SOUTHERN PINES, NORTH CAROLINA | The game needs rivalries. That why we work hard to create them, even if they don’t exist. Scottie Scheffler vs. Cameron Smith is a media and fan creation if there ever was one – two guys whose wives refer to them as “sweet” and whose biggest disagreement might be who can make the best deviled eggs. Tiger vs. Phil was only a rivalry when the two of them went head-to-head, which wasn’t often. And in the women’s game, the Annika Sorenstam vs. Karrie Webb vs. Se Ri Pak trio provided fireworks only until Sorenstam started lapping the field.

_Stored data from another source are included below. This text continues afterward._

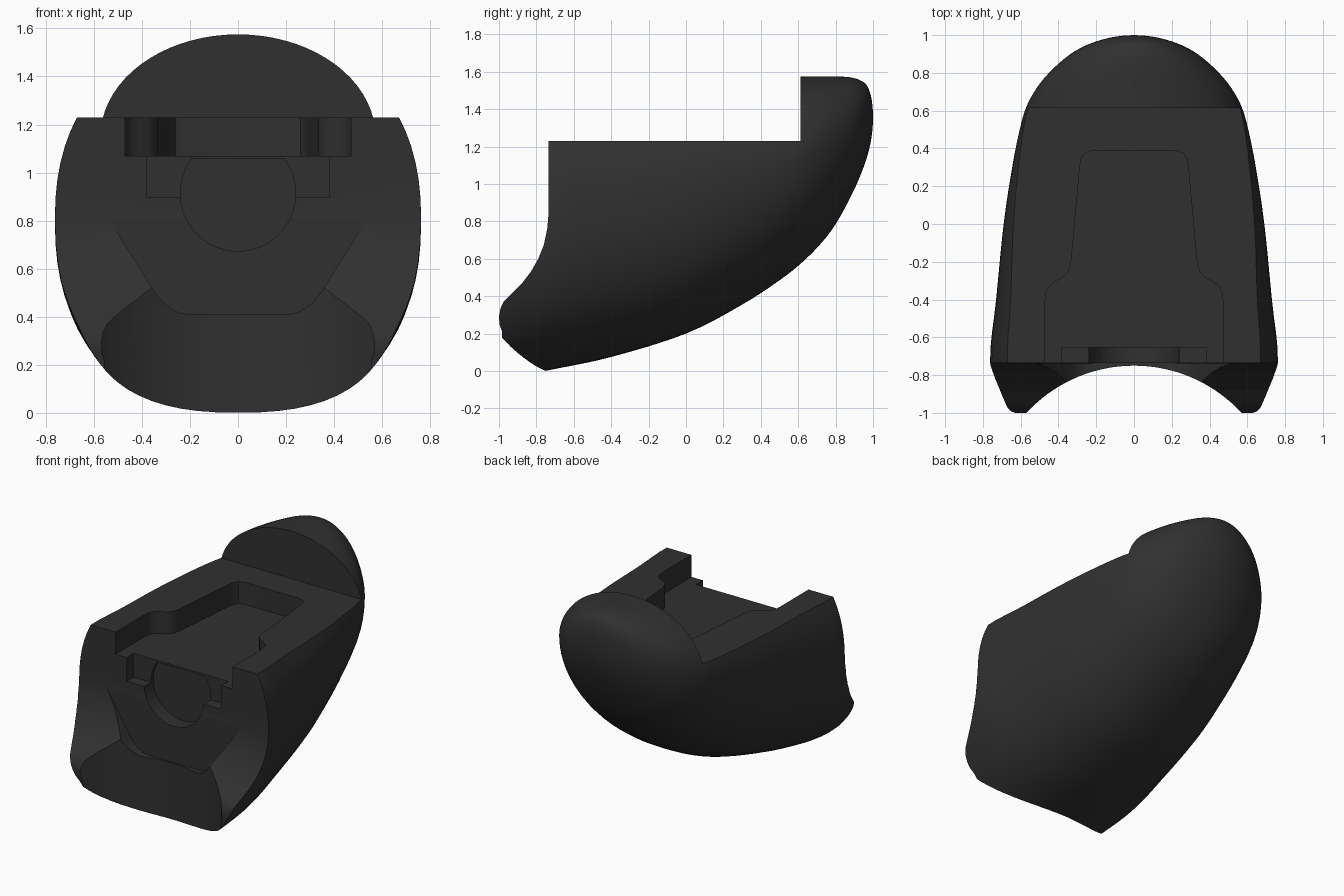
import bpy, bmesh, math
from mathutils import Vector

if "Cube" in bpy.data.objects:
    bpy.data.objects.remove(bpy.data.objects["Cube"])

mat = bpy.data.materials.new("dark_plastic")
mat.diffuse_color = (0.03, 0.03, 0.03, 1)
mat.use_nodes = True
mat.node_tree.nodes["Principled BSDF"].inputs["Base Color"].default_value = mat.diffuse_color


def make_object(name, bm):
    bmesh.ops.recalc_face_normals(bm, faces=bm.faces)
    me = bpy.data.meshes.new(name)
    bm.to_mesh(me)
    bm.free()
    ob = bpy.data.objects.new(name, me)
    bpy.context.collection.objects.link(ob)
    return ob


def rounded(points, radius):
    """Round each corner of a closed 2D outline."""
    out, n = [], len(points)
    for i in range(n):
        p, a, b = Vector(points[i]), Vector(points[i - 1]), Vector(points[(i + 1) % n])
        s = p + (a - p).normalized() * radius
        e = p + (b - p).normalized() * radius
        for k in range(7):
            t = k / 6
            out.append(tuple(s * (1 - t) ** 2 + p * 2 * t * (1 - t) + e * t * t))
    return out


def mirrored(half):
    return half + [(-x, v) for x, v in reversed(half)]


def prism(name, outline, axis, lo, hi):
    """Extrude a 2D outline along x, y or z."""
    def place(p, d):
        return {"x": (d, p[0], p[1]), "y": (p[0], d, p[1]), "z": (p[0], p[1], d)}[axis]
    bm = bmesh.new()
    rings = [[bm.verts.new(place(p, d)) for p in outline] for d in (lo, hi)]
    n = len(outline)
    for i in range(n):
        j = (i + 1) % n
        bm.faces.new((rings[0][i], rings[0][j], rings[1][j], rings[1][i]))
    bm.faces.new(rings[0])
    bm.faces.new(rings[1])
    return make_object(name, bm)


# Hull stations: y, half width, bottom z, widest z, top z, roundness
stations = [
    (-1.05, .72, -.06, .75, 1.575, 2.3), (-.73, .762, .005, .80, 1.575, 2.3),
    (-.4, .73, .075, .87, 1.575, 2.25), (0, .69, .2, .97, 1.575, 2.2),
    (.3, .645, .355, 1.05, 1.575, 2.12), (.5, .605, .485, 1.11, 1.575, 2.05),
    (.62, .57, .58, 1.15, 1.575, 2), (.72, .515, .68, 1.19, 1.575, 2),
    (.8, .45, .785, 1.22, 1.575, 2), (.88, .363, .93, 1.26, 1.57, 2),
    (.93, .287, 1.04, 1.30, 1.555, 2), (.965, .205, 1.135, 1.33, 1.53, 2),
    (.988, .12, 1.225, 1.35, 1.475, 2), (.998, .05, 1.30, 1.36, 1.41, 2)]


def catmull(i, t):
    last = len(stations) - 1
    p0, p1, p2, p3 = (stations[min(max(i + k, 0), last)] for k in (-1, 0, 1, 2))
    return [.5 * (2 * b + (c - a) * t + (2 * a - 5 * b + 4 * c - d) * t * t
                  + (3 * b - a - 3 * c + d) * t ** 3) for a, b, c, d in zip(p0, p1, p2, p3)]


# Body: loft of rounded sections closing to a point at the back
bm = bmesh.new()
STEPS, SIDES = 4, 72
samples = [catmull(i, k / STEPS) for i in range(len(stations) - 1) for k in range(STEPS)]
samples.append(list(stations[-1]))
rings = []
for y, w, zb, zm, zt, n in samples:
    ring = []
    for s in range(SIDES):
        a = 2 * math.pi * s / SIDES
        c, v = math.cos(a), math.sin(a)
        x = math.copysign(abs(c) ** (2 / n), c) * w
        z = math.copysign(abs(v) ** (2 / n), v)
        ring.append(bm.verts.new((x, y, zm + z * ((zt - zm) if z > 0 else (zm - zb)))))
    rings.append(ring)
for r0, r1 in zip(rings, rings[1:]):
    for s in range(SIDES):
        t = (s + 1) % SIDES
        bm.faces.new((r0[s], r0[t], r1[t], r1[s]))
bm.faces.new(rings[0])
tip = bm.verts.new((0, 1, 1.36))
for s in range(SIDES):
    bm.faces.new((rings[-1][s], rings[-1][(s + 1) % SIDES], tip))
body = make_object("body", bm)


def circle(cx, cy, r, n):
    return [(cx + r * math.cos(2 * math.pi * i / n), cy + r * math.sin(2 * math.pi * i / n))
            for i in range(n)]


# Cutters: flat deck, swept front, concave lower front, front plate
front = [(-1.4, 2), (-.735, 2), (-.735, .84), (-.742, .76), (-.76, .675), (-.79, .6),
         (-.83, .53), (-.88, .465), (-.93, .415), (-.975, .37), (-.992, .335), (-1, .29),
         (-.997, .25), (-.985, .215), (-.985, -.4), (-1.4, -.4)]
plate = mirrored([(.54, .81), (.52, .78), (.345, .5), (.315, .464), (.28, .435), (.24, .415), (.2, .41)])
cutters = [
    prism("deck_cutter", [(-1.5, 1.23), (.613, 1.23), (.613, 2), (-1.5, 2)], "x", -1, 1),
    prism("front_cutter", front, "x", -1.1, 1.1),
    prism("arc_cutter", circle(0, -1.523, .773, 128), "z", -.5, 1.9),
    prism("plate_cutter", plate, "y", -1.4, -.737)]

# Cutters: stepped deck recess, front notch, round socket
recess = mirrored([(.47, -.9), (.47, -.40), (.465, -.36), (.445, -.325), (.41, -.30), (.37, -.28),
                   (.345, -.25), (.333, -.2), (.287, .3), (.28, .345), (.26, .375), (.22, .39)])
socket = [(x, min(z, 1.056)) for x, z in circle(0, .913, .24, 64)]
a = math.asin((1.056 - .913) / .24)
socket = [(.24 * math.cos(t), .913 + .24 * math.sin(t))
          for t in [math.pi - a + (math.pi + 2 * a) * i / 40 for i in range(41)]]
cutters += [
    prism("recess_cutter", recess, "z", 1.07, 1.5),
    prism("notch_cutter", [(-.38, .897), (.38, .897), (.38, 1.2), (-.38, 1.2)], "y", -1.2, -.655),
    prism("socket_cutter", socket, "y", -1.2, -.63)]

bpy.context.view_layer.objects.active = body
for cutter in cutters:
    cutter.hide_render = True
    mod = body.modifiers.new(cutter.name, "BOOLEAN")
    mod.operation, mod.solver, mod.object = "DIFFERENCE", "EXACT", cutter
    bpy.ops.object.modifier_apply(modifier=mod.name)
for cutter in cutters:
    bpy.data.objects.remove(cutter, do_unlink=True)

# Finish
body.data.materials.clear()
body.data.materials.append(mat)
bpy.ops.object.select_all(action="DESELECT")
body.select_set(True)
bpy.ops.object.shade_smooth_by_angle(angle=math.radians(30))
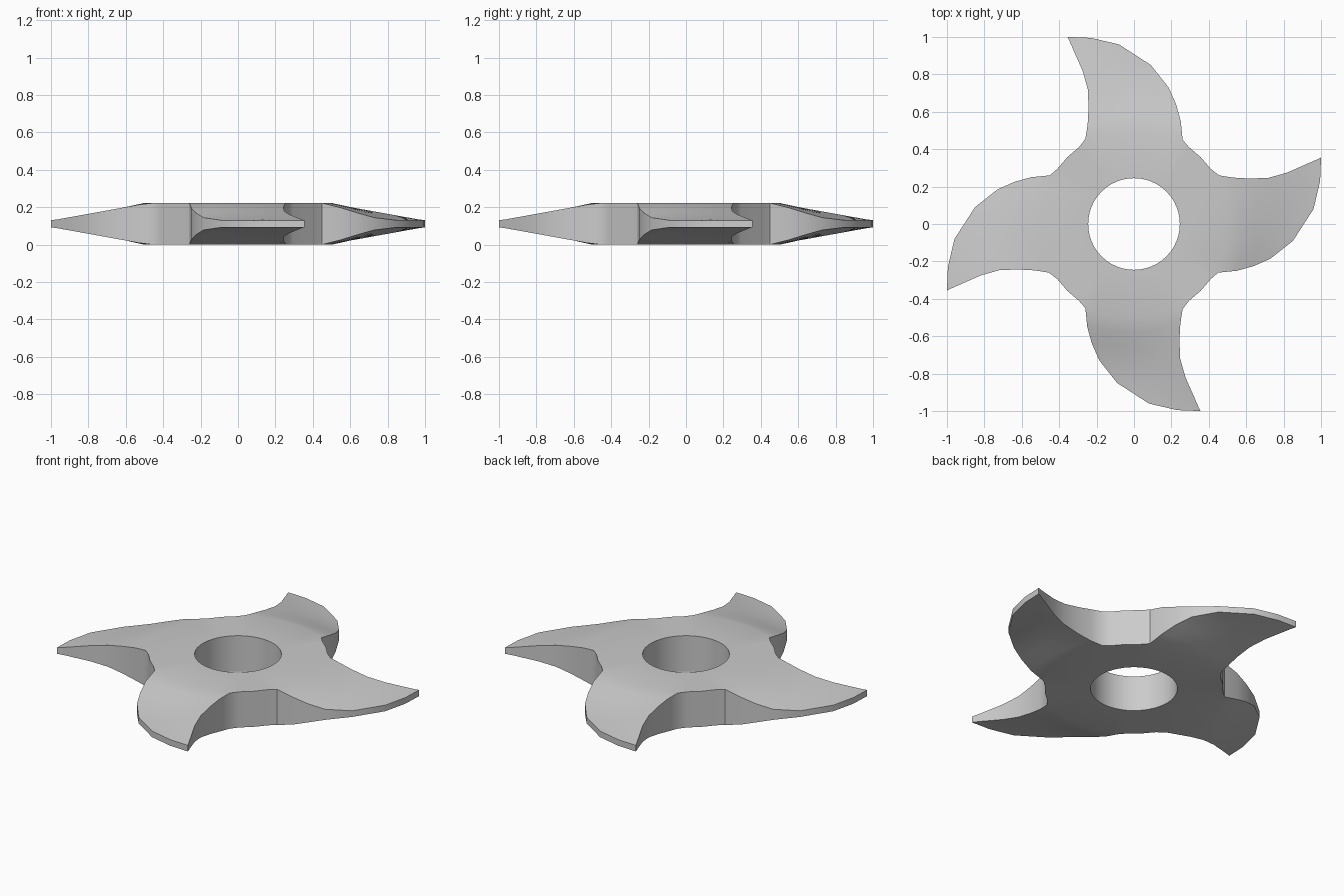
import bpy, bmesh
from math import sin, cos, pi, atan2
from mathutils import Vector

if "Cube" in bpy.data.objects:
    bpy.data.objects.remove(bpy.data.objects["Cube"])

MID, HALF, THIN, HOLE = 0.111, 0.111, 0.019, 0.245
COLS = 8

# One blade (pointing +y): convex cutting edge, concave back edge, convex half-thickness
convex = [(.26, .45), (.25, .55), (.225, .64), (.185, .73), (.09, .85), (-.08, .96), (-.23, .995), (-.355, 1)]
concave = [(-.26, .455), (-.248, .53), (-.243, .62), (-.247, .72), (-.275, .82), (-.315, .91), (-.337, .96), (-.355, 1)]
convex_h = [HALF, .086, .058, .033, THIN, THIN, THIN, THIN]
gap = [(-.295, .41), (-.357, .357), (-.41, .295)]


def back_h(y):
    return min(HALF, max(THIN, HALF - (HALF - THIN) * (y - .48) / .51))


def blade_grid():
    rows = []
    n = len(convex) - 1
    for i, (v, c) in enumerate(zip(convex, concave)):
        hc = HALF if i == 0 else back_h(c[1])
        row = []
        for j in range(COLS + 1):
            t = j / COLS
            bulge = .2 * t * (1 - t) * (1 - i / n) ** 2
            row.append(Vector((v[0] + (c[0] - v[0]) * t,
                               v[1] + (c[1] - v[1]) * t + bulge,
                               convex_h[i] + (hc - convex_h[i]) * t)))
        rows.append(row)
    return rows


def turn(p, k):
    a = k * pi / 2
    return (p[0] * cos(a) - p[1] * sin(a), p[0] * sin(a) + p[1] * cos(a), p[2])


bm = bmesh.new()
grid = blade_grid()
rim = []

# Upper surface: four blades, collecting the root points as hub rim
for k in range(4):
    vs = [[bm.verts.new(turn(p, k)) for p in row] for row in grid[:-1]]
    tip = bm.verts.new(turn(grid[-1][0], k))
    for a, b in zip(vs, vs[1:]):
        for j in range(COLS):
            bm.faces.new((a[j], b[j], b[j + 1], a[j + 1]))
    for j in range(COLS):
        bm.faces.new((vs[-1][j], tip, vs[-1][j + 1]))
    rim += vs[0] + [bm.verts.new(turn((x, y, HALF), k)) for x, y in gap]

# Upper surface: flat hub ring around the bore
start = atan2(rim[0].co.y, rim[0].co.x)
n = len(rim)
bore = [bm.verts.new((HOLE * cos(start + 2 * pi * i / n), HOLE * sin(start + 2 * pi * i / n), HALF))
        for i in range(n)]
for i in range(n):
    j = (i + 1) % n
    bm.faces.new((bore[i], rim[i], rim[j], bore[j]))

# Mirrored lower surface and the walls joining both
top_faces = list(bm.faces)
border = [e for e in bm.edges if e.is_boundary]
low = {v: bm.verts.new((v.co.x, v.co.y, -v.co.z)) for v in list(bm.verts)}
for f in top_faces:
    bm.faces.new([low[v] for v in reversed(f.verts)])
for e in border:
    a, b = e.verts
    bm.faces.new((a, b, low[b], low[a]))
bmesh.ops.recalc_face_normals(bm, faces=bm.faces)
bmesh.ops.translate(bm, verts=bm.verts, vec=(0, 0, MID))

mesh = bpy.data.meshes.new("throwing_star")
bm.to_mesh(mesh)
bm.free()
star = bpy.data.objects.new("throwing_star", mesh)
bpy.context.collection.objects.link(star)
bpy.context.view_layer.objects.active = star
star.select_set(True)
bpy.ops.object.shade_smooth_by_angle(angle=pi / 6)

The best one in history was The Big Three: Arnold Palmer, Gary Player and Jack Nicklaus, who swapped Masters green jackets and major championship leads like cards in a game of gin rummy.
Now, however, the women’s game is on the cusp of having a rivalry that’s unparalleled in the modern era. Only ours is a Fearsome Foursome, a quartet of the best and most dramatic players in the history of women’s sports.
You know two of them well. They have swapped the top spot in the Rolex Women’s World Golf Rankings for more than a year. Jin Young Ko, the current No. 1, had another impressive showing at the U.S. Women’s Open at Pine Needles Lodge and Golf Club, shooting 6 under for the week to finish alone in fourth. That was four shots better than Rolex Rankings No. 2, former No.1 and reigning KPMG Women’s PGA Champion Nelly Korda, who impressed everyone by coming back after a dangerous blood clot that required surgery and a 100-day layoff to finish in a tie for eighth.
Ko vs. Korda – Korda vs. Ko. Precision and conservatism vs. dynamism and flair. If there was nothing else in our game, those two would be enough to keep fans glued to women’s golf.
But there is so much more.
As of Monday morning, we are projected to have a new No.3 in the world. Minjee Lee, who lit up Pine Needles like a brushfire, announced her presence at the rivalry table, winning the U.S. Women’s Open by five shots with a ball-striking display that had everyone in the game sitting up and taking notice.
Lee now holds two of the five major championship trophies in women’s golf, having won the 2021 Amundi Evian Championship with a seven-shot Sunday comeback and a birdie on the first playoff hole. This time, she cruised to victory. Entering the final round with a three-shot lead, Lee extended it to five with two straight birdies to open her round. Then she put it on cruise control. No one got closer than four back and Lee was able to walk up 18 with a five-shot cushion. A three-putt on 18 proved meaningless as the hottest player in the women’s game announced her arrival.
“This is the one I’ve always wanted to win since I was a little kid, so it just feels pretty amazing to be able to get it done today,” Lee said as she stared and smiled at the Semple trophy. “I just can’t believe it.”
For those who haven’t followed Lee the last couple of years, she has transformed herself from a player with a beautiful golf swing and a smattering of LPGA Tour wins into one of the longest, straightest and most impressive ball strikers in history. She has gained 20 yards off the tee in the last 24 months, in part because of tightening a golf swing that was the envy of all who saw it, and also by hitting the gym, powerlifting heavy weights to increase speed and control.
She has also become a good putter – not yet great, but certainly trending in the right direction. At the U.S. Women’s Open she ranked fourth in greens hit in regulation and eighth in putting. That combo will put you near the top of every leaderboard in the game.
So, the battle is joined. Ko vs. Korda vs. Minjee. The Great Triumvirate revisited.
Only there’s another player out there who refuses to be forgotten. Former No.1 Lydia Ko – who set almost every “youngest ever” record in the game, including being the youngest player in history, man or woman, to reach the top of the world rankings – fell to 44th in the world during her slump before clawing her way back to No.3 in the world, a spot she will hold until Monday when Minjee moves up.
Lydia refused to go away on Sunday in Southern Pines. At one point deep into the back nine, Ko was tied for second with Mina Harigae.
“I think overall I played solid, maybe not as sharp as the last couple days, and finishing off three bogeys in the last four holes is probably not the best way to finish,” Lydia said. “But other than that, I think in general I played really solid and there was a lot of good golf considering where I was hitting it the second day. I’m happy with a top-10 finish here at the U.S. Women’s Open, which I think is only my second time. So I’m looking forward to more of these positions and putting myself more in contention.”
And fans are looking forward to seeing this Fearsome Foursome battle it out in three more major championships this year, as well as the rest of the events on the LPGA Tour calendar.
Ko vs. Korda vs. Minjee vs. Lydia.
It has a nice ring to it.